While some details are still being finalised it is highly likely that the system will be able to run a version of the original BBC Basic developed by Acorn Computers in Cambridge, as well as open-source, free STEM software such as Tracker and GeoGebra, both of which are described in articles at the Intel skoool Maths and STEM Community site.
So there is now a realistic, powerful and low-cost framework on which to build the kind of STEM educational response needed to respond to Eric Schmidt’s call to arms. It just needs government leadership to mobilise schools and teachers – who are ready and willing to play their part.
A group of schools’ and teachers’ subject professional associations have already developed a strategy to enable this. The associations are:
- The Association of School and College Leaders (ASCL)
- The Association for Science Education (ASE)
- The Computing At Schools Group (CAS)
- The Design And Technology Association (DATA)
- The Mathematical Association (MA)
- The National Society for Education in Art and Design (NSEAD)
- Primary and Secondary Engineer
The strategy, called SySTEMiC (brief outline here), is designed to engage youngsters with a range of authentic cross-curricular STEM-based enhancement and enrichment activities supported by digital technologies. They work in teams with a teacher, carrying out their own research and development and making their own presentations.
The important aspect is that the student enrichment is carefully linked to the teachers’ professional development so that the teaching of the separate subjects such as maths, science and technology is enlivened and made more relevant to the students.

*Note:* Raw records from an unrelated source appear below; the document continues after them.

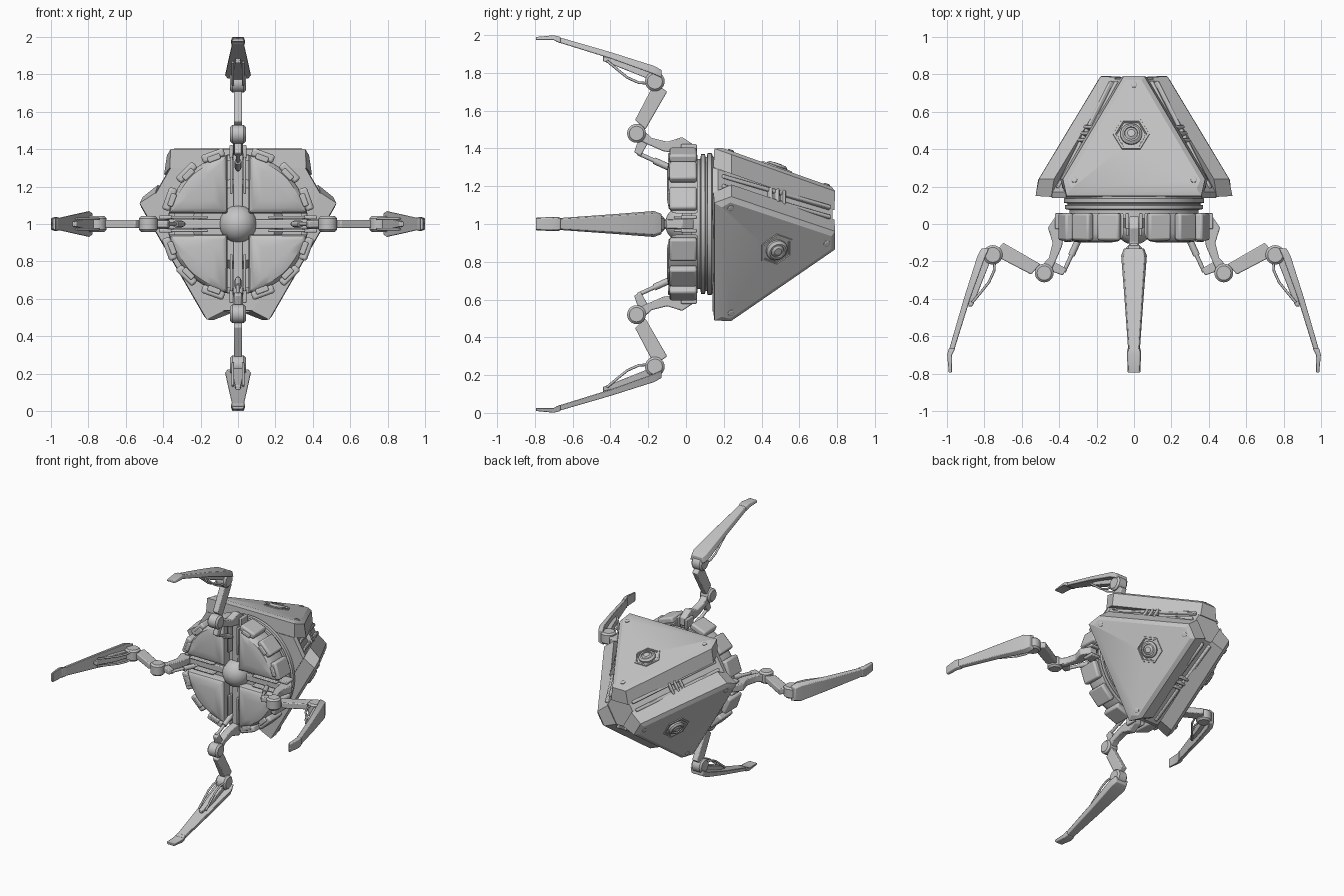
import bpy, bmesh
from math import sin, cos, pi, radians, atan
from mathutils import Matrix, Vector

cube = bpy.data.objects.get("Cube")
if cube:
    bpy.data.objects.remove(cube, do_unlink=True)

grey = bpy.data.materials.new("plain grey")
grey.use_nodes = True
grey.diffuse_color = (0.55, 0.55, 0.55, 1)
grey.node_tree.nodes["Principled BSDF"].inputs["Base Color"].default_value = (0.55, 0.55, 0.55, 1)

T = Matrix.Translation
CENTRE = T((0, 0, 1))
AXIS = CENTRE @ Matrix.Rotation(-pi / 2, 4, "X")   # local z runs backwards along y
made = []


def spin(degrees):
    return CENTRE @ Matrix.Rotation(radians(degrees), 4, "Y")


def place(name, data, matrix, bevel=0):
    ob = bpy.data.objects.new(name, data)
    bpy.context.collection.objects.link(ob)
    data.materials.append(grey)
    ob.matrix_world = matrix
    if bevel:
        mod = ob.modifiers.new("Bevel", "BEVEL")
        mod.width, mod.segments, mod.limit_method = bevel, 2, "ANGLE"
    made.append(ob)
    return ob


def loft(name, loops, matrix, bevel=0):
    """Skin a stack of equal-length loops and cap both ends."""
    bm = bmesh.new()
    rows = [[bm.verts.new(p) for p in loop] for loop in loops]
    n = len(rows[0])
    for a, b in zip(rows, rows[1:]):
        for i in range(n):
            j = (i + 1) % n
            bm.faces.new((a[i], a[j], b[j], b[i]))
    bm.faces.new(rows[0])
    bm.faces.new(rows[-1])
    bmesh.ops.recalc_face_normals(bm, faces=bm.faces)
    mesh = bpy.data.meshes.new(name)
    bm.to_mesh(mesh)
    bm.free()
    return place(name, mesh, matrix, bevel)


def turned(name, profile, matrix, sides=24):
    """Round solid from (radius, height) pairs."""
    return loft(name, [[(r * cos(2 * pi * i / sides), r * sin(2 * pi * i / sides), h)
                        for i in range(sides)] for r, h in profile], matrix)


def prism(name, outline, half, matrix, bevel=0.006):
    return loft(name, [[(x, y, t) for x, y in outline] for t in (-half, half)], matrix, bevel)


def box(name, size, matrix, bevel=0.006):
    x, y, z = (s / 2 for s in size)
    return prism(name, [(-x, -y), (x, -y), (x, y), (-x, y)], z, matrix, bevel)


def rod(name, points, radius, matrix):
    curve = bpy.data.curves.new(name, "CURVE")
    curve.dimensions = "3D"
    curve.bevel_depth, curve.bevel_resolution, curve.use_fill_caps = radius, 2, True
    spline = curve.splines.new("POLY")
    spline.points.add(len(points) - 1)
    for p, co in zip(spline.points, points):
        p.co = (*co, 1)
    place(name, curve, matrix)


# --- Rear shell: tapered core with three thick armour plates ---
SLOPE = 0.354


def face_z(y):
    return 0.4 - SLOPE * (y - 0.2)


def plate_loop(half, depth):
    pts = half + [(-x, y) for x, y in reversed(half)]
    return [(x, y, face_z(y) - depth) for x, y in pts]


def core_loop(x, y, z):
    return [Matrix.Rotation(k * 2 * pi / 3, 3, "Y") @ Vector((s * x, y, z))
            for k in range(3) for s in (-1, 1)]


loft("shell_core", [core_loop(0.36, 0.14, 0.30), core_loop(0.37, 0.17, 0.29),
                    core_loop(0.07, 0.775, 0.085)], CENTRE)

for k in range(3):
    turn = spin(120 * k)
    plate = loft("armour_plate", [
        plate_loop([(0.365, 0.145), (0.395, 0.24), (0.07, 0.785)], 0.12),
        plate_loop([(0.36, 0.15), (0.38, 0.24), (0.055, 0.79)], 0.018),
        plate_loop([(0.335, 0.19), (0.355, 0.235), (0.04, 0.77)], 0)], turn)

    def on_face(x, y):
        return turn @ T((x, y, face_z(y))) @ Matrix.Rotation(-atan(SLOPE), 4, "X")

    # Hexagonal socket with a round knob
    spot = on_face(-0.015, 0.48)
    cutter = turned("socket_cutter", [(0.07, -0.03), (0.085, 0.03)], spot, 6)
    cutter.hide_render = True
    cutter.hide_set(True)
    made.remove(cutter)
    cut = plate.modifiers.new("Socket", "BOOLEAN")
    cut.operation, cut.object, cut.solver = "DIFFERENCE", cutter, "EXACT"
    turned("socket_rim", [(0.085, -0.005), (0.1, -0.005), (0.097, 0.006), (0.084, 0.006),
                          (0.08, -0.005)], spot, 6).data.polygons[0].select = False
    turned("socket_knob", [(0.058, -0.035), (0.058, 0.008), (0.045, 0.02), (0.036, 0.02),
                           (0.034, 0.012), (0.02, 0.022)], spot)
    for x, y in ((-0.32, 0.237), (0.32, 0.237), (0, 0.745)):
        turned("plate_bolt", [(0.017, -0.01), (0.017, 0.004), (0.012, 0.007)], on_face(x, y), 12)

    # Rails and ribs in the groove between plates
    groove = spin(60 + 120 * k) @ T((0, 0.475, 0.284)) @ Matrix.Rotation(-radians(30), 4, "X")
    for x in (-0.03, 0.03):
        box("groove_rail", (0.022, 0.66, 0.03), groove @ T((x, 0, 0)))
    for y in (-0.04, 0, 0.04):
        box("groove_rib", (0.085, 0.018, 0.05), groove @ T((0, y, 0.002)))

# --- Round collar and front hub ---
turned("collar", [(0.3, 0.03), (0.345, 0.03), (0.345, 0.075), (0.37, 0.08), (0.37, 0.1),
                  (0.355, 0.104), (0.355, 0.11), (0.375, 0.114), (0.375, 0.136),
                  (0.36, 0.142), (0.34, 0.16)], AXIS, 64)
turned("hub_core", [(0.2, -0.02), (0.25, 0.04)], AXIS, 32)
turned("hub_dome", [(0.1 * max(sin(a * pi / 16), 0.01), -0.01 - 0.1 * cos(a * pi / 16))
                    for a in range(17)], AXIS, 32)


def panel_loop(shrink, y):
    start = 0.15
    pts = [(0.055, 0.055)] + [(0.375 * cos(a), 0.375 * sin(a)) for a in
                              (start + (pi / 2 - 2 * start) * i / 14 for i in range(15))]
    return [(0.2 + (x - 0.2) * shrink, y, 0.2 + (z - 0.2) * shrink) for x, z in pts]


for k in range(4):
    turn = spin(90 * k)
    loft("front_panel", [panel_loop(s, y) for s, y in
                         ((0.97, 0.06), (1, 0.05), (1, -0.05), (0.95, -0.075),
                          (0.8, -0.092), (0.5, -0.1))], turn)
    for a in (20, 45, 70):
        box("rim_block", (0.045, 0.145, 0.125),
            spin(90 * k + a) @ T((0.389, -0.015, 0)), 0.012)
        box("rim_clip", (0.03, 0.03, 0.07), spin(90 * k + a) @ T((0.375, -0.08, 0)))

# --- Four legs: local x points outward, z runs across the leg ---
for k in range(4):
    leg = spin(90 * k)
    box("leg_beam", (0.3, 0.05, 0.05), leg @ T((0.24, -0.01, 0)))
    for t in (-0.036, 0.036):
        box("beam_cheek", (0.2, 0.07, 0.014), leg @ T((0.26, -0.03, t)))
        box("mount_cheek", (0.075, 0.085, 0.02), leg @ T((0.385, 0.015, t)))
    prism("leg_arm", [(0.36, 0.04), (0.42, 0.04), (0.46, -0.02), (0.435, -0.1), (0.455, -0.18),
                      (0.5, -0.23), (0.46, -0.28), (0.42, -0.2), (0.385, -0.12)], 0.026, leg)
    # Piston beside the arm
    rod("piston_rod", [(0.29, -0.07, 0), (0.375, -0.255, 0)], 0.011, leg)
    rod("piston_sleeve", [(0.3, -0.09, 0), (0.335, -0.168, 0)], 0.018, leg)
    prism("piston_bracket", [(0.36, -0.24), (0.38, -0.275), (0.45, -0.25), (0.43, -0.2)],
          0.018, leg)
    for x, y, r in ((0.48, -0.262, 0.05), (0.755, -0.165, 0.052)):
        turned("leg_joint", [(r - 0.012, -0.042), (r, -0.03), (r, 0.03), (r - 0.012, 0.042)],
               leg @ T((x, y, 0)))
    prism("leg_link", [(0.55, -0.27), (0.75, -0.165), (0.7, -0.1), (0.5, -0.215)], 0.022, leg)

    # Claw blade, foot and inner fin, as (outward, y, half width, half thickness)
    def blade(name, sections):
        loft(name, [[(x - h, y, -w), (x - h, y, w), (x + h, y, w * 0.8), (x + h, y, -w * 0.8)]
                    for x, y, w, h in sections], leg, 0.004)

    blade("claw_blade", [(0.795, -0.13, 0.055, 0.02), (0.815, -0.17, 0.07, 0.022),
                         (0.893, -0.4, 0.052, 0.017), (0.98, -0.69, 0.031, 0.014)])
    blade("claw_foot", [(0.973, -0.665, 0.036, 0.017), (0.986, -0.7, 0.039, 0.013),
                        (0.982, -0.795, 0.035, 0.008)])
    blade("claw_fin", [(0.785, -0.18, 0.025, 0.025), (0.83, -0.3, 0.028, 0.022),
                       (0.875, -0.44, 0.015, 0.012)])
    for t in (-0.028, 0.028):
        rod("claw_cable", [(0.745, -0.2, t), (0.748, -0.25, t), (0.775, -0.31, t),
                           (0.815, -0.36, t), (0.865, -0.42, t)], 0.007, leg)

# --- Shading ---
bpy.ops.object.select_all(action="DESELECT")
for ob in made:
    if ob.type == "MESH":
        ob.select_set(True)
        bpy.context.view_layer.objects.active = ob
bpy.ops.object.shade_smooth_by_angle(angle=radians(30))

Some examples of cross-curricular STEM activities and IT in classrooms were filmed for Teachers TV, and are still available via the Teachers Media website (links below).
'What better Christmas present for a drab and battered nation?'

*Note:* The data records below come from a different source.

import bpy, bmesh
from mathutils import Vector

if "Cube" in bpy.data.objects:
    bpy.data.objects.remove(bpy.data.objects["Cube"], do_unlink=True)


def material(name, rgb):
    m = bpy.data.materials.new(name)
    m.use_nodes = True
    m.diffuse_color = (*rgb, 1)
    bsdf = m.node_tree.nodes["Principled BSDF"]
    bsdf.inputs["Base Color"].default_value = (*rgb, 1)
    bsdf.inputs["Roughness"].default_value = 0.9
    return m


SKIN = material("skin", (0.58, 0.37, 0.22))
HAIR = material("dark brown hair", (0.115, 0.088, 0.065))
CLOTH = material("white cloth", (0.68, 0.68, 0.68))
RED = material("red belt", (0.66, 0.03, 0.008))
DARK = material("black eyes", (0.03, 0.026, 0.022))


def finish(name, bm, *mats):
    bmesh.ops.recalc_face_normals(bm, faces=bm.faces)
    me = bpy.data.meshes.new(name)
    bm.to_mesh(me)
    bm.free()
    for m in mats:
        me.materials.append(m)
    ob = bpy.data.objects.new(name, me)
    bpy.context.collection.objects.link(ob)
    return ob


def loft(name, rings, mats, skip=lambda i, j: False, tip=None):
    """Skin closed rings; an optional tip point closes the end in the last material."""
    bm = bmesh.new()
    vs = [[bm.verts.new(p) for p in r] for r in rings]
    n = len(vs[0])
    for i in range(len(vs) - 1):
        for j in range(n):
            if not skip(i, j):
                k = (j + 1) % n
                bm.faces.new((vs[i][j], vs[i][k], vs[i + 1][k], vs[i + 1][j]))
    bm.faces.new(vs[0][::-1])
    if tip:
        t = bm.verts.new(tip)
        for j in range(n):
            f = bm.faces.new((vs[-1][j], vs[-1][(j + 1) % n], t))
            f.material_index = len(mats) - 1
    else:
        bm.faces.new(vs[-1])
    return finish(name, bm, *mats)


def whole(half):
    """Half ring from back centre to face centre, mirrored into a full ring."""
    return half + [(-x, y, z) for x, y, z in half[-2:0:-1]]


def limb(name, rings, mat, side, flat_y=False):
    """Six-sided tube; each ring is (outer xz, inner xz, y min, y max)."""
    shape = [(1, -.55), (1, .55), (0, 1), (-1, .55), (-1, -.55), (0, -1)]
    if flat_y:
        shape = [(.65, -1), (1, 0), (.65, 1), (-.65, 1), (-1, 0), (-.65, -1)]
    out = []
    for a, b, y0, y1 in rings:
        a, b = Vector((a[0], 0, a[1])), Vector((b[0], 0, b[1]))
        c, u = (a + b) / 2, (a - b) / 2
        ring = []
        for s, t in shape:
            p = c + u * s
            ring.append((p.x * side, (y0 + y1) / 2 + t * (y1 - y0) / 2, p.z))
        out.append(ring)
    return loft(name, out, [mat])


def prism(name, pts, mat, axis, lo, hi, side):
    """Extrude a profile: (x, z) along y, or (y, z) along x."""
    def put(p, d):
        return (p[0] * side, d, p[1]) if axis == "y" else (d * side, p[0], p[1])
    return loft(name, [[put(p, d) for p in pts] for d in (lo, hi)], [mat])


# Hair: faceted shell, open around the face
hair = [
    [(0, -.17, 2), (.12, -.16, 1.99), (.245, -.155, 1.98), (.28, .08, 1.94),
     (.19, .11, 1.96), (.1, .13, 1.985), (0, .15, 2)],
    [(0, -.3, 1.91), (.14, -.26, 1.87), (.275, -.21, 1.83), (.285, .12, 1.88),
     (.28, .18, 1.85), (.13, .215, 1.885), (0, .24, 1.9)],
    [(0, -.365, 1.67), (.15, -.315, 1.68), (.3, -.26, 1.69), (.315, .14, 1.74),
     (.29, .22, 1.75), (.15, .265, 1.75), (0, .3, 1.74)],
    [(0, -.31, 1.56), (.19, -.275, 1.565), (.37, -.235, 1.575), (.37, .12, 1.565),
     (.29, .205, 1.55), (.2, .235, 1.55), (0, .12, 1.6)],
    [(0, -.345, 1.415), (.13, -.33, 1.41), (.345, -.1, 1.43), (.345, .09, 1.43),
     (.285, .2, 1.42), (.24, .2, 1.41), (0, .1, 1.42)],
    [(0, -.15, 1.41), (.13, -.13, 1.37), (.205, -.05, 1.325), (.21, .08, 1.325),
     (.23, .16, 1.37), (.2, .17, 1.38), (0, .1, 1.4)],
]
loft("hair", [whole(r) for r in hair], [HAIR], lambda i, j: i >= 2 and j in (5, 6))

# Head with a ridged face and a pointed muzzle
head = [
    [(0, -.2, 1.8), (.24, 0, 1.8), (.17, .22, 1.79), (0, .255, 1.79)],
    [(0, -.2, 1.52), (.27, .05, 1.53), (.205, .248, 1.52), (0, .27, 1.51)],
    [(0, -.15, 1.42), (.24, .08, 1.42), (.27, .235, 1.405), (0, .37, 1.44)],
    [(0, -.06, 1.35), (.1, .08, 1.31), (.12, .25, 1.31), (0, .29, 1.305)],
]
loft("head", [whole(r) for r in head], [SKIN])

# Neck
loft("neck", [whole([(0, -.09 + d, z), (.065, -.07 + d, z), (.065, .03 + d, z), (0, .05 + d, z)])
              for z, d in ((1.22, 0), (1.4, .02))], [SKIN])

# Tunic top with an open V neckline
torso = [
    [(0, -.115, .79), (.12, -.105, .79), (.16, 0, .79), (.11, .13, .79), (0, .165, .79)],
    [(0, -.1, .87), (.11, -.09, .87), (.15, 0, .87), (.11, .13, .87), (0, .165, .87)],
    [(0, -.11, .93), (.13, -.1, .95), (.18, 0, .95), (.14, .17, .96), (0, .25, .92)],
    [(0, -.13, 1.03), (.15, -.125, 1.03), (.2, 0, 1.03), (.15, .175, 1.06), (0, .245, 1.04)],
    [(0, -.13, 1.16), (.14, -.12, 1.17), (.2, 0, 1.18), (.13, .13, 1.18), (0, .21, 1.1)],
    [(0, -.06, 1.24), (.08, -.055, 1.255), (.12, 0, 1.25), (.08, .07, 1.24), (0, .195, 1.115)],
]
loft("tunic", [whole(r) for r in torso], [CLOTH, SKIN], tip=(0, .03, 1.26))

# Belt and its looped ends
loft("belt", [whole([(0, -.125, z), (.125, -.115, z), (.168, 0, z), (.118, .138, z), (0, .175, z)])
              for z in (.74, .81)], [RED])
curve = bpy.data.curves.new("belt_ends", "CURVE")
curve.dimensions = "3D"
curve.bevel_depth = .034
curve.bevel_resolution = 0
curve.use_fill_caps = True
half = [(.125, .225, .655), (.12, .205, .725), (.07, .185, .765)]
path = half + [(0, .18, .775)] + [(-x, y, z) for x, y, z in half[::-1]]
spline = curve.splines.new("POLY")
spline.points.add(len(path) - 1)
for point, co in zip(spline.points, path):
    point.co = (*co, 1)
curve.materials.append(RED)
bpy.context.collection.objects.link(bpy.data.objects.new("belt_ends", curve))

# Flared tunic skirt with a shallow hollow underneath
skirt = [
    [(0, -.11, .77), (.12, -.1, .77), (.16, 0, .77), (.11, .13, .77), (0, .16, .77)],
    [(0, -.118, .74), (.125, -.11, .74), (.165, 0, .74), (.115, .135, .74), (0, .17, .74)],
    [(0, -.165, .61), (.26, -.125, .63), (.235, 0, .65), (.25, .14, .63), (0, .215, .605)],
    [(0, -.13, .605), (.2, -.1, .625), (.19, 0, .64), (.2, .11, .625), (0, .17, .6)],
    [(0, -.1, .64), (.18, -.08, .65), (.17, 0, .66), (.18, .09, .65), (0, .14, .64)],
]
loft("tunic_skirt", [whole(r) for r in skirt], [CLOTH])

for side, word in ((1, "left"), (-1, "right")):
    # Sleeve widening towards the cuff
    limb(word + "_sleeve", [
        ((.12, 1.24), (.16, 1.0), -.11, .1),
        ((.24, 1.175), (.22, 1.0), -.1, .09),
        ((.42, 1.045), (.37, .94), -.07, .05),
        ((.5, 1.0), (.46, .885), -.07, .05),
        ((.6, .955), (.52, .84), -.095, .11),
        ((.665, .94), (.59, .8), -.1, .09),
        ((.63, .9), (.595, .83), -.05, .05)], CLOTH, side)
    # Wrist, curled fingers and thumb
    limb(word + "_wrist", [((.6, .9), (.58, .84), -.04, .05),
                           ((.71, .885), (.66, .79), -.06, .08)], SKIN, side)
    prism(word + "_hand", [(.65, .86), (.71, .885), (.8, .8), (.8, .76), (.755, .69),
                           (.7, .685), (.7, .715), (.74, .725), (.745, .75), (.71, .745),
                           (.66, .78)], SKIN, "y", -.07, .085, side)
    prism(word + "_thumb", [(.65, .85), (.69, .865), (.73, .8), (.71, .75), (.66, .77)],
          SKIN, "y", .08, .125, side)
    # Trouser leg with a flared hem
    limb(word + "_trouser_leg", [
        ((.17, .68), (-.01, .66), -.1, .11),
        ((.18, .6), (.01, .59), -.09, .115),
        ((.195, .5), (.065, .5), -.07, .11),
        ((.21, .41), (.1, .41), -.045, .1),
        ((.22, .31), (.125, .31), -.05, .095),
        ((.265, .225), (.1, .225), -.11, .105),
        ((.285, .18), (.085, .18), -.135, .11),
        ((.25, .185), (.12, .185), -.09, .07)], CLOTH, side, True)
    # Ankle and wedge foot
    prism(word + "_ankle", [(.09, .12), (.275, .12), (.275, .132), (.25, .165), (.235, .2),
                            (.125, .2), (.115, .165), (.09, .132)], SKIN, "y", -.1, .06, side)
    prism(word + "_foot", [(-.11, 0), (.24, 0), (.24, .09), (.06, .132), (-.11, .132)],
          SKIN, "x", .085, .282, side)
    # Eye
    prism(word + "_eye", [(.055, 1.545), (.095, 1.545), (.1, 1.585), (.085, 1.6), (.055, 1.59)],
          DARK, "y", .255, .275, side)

So we also have an amazing opportunity to reinvent the 1980s! In 1978 the government chief scientist’s advisory group ACARD published a report on the future of microelectronics (aka the chip) which challenged every government department to make a response. In 1979 Shirley Williams announced a Microelectronics Education Programme for schools – which was scrapped when Margaret Thatcher entered No 10 in May.
But in 1980 Mrs. Thatcher announced a new Microelectronics Programme for schools with double the budget! In 1981 the contract to build the BBC Micro was won by Acorn of Cambridge (set up by Hermann Hauser and Chris Curry). This was followed shortly afterwards by a £16 million funding programme from Ken Baker (then Minister for Information Technology in the Department of Industry – now Lord Baker of Dorking) giving schools the choice of an Acorn, RM or Sinclair microcomputer at half-price.
It was the impact of that home-school revolution which produced the generation of programmers, now in their 40s, who are running the successful UK games companies. In 1982 BBC Television started to broadcast the hugely popular The Computer Programme.
What could be a better response to Eric Schmidt, or a better Christmas present for a drab and battered nation, than to have Messrs Gove (DfE), Cable (DBIS) and Hunt (DCMS) jointly unveil a brave new back-to-the-future in which schools are reinvigorated to respond to the STEM skills crisis by the DfE, all schoolchildren are given their own UK built digital STEM device to use at home and school by DBIS, the BBC broadcasts exciting things to do with it courtesy of DCMS and the whole show is paid for by the Big Lottery Fund?
TeachersMedia videos on STEM and ICT:
See also: "Milesone or millstone? BBC and computer literacy"
"Bloodhound pioneers scent STEM school success"
Photos courtesy of "Digital technologies and mathematics education"
Adrian Oldknow is emeritus professor at University of Chichester: "trained as a mathematican, retrained as a computer scientist and now active in STEM education"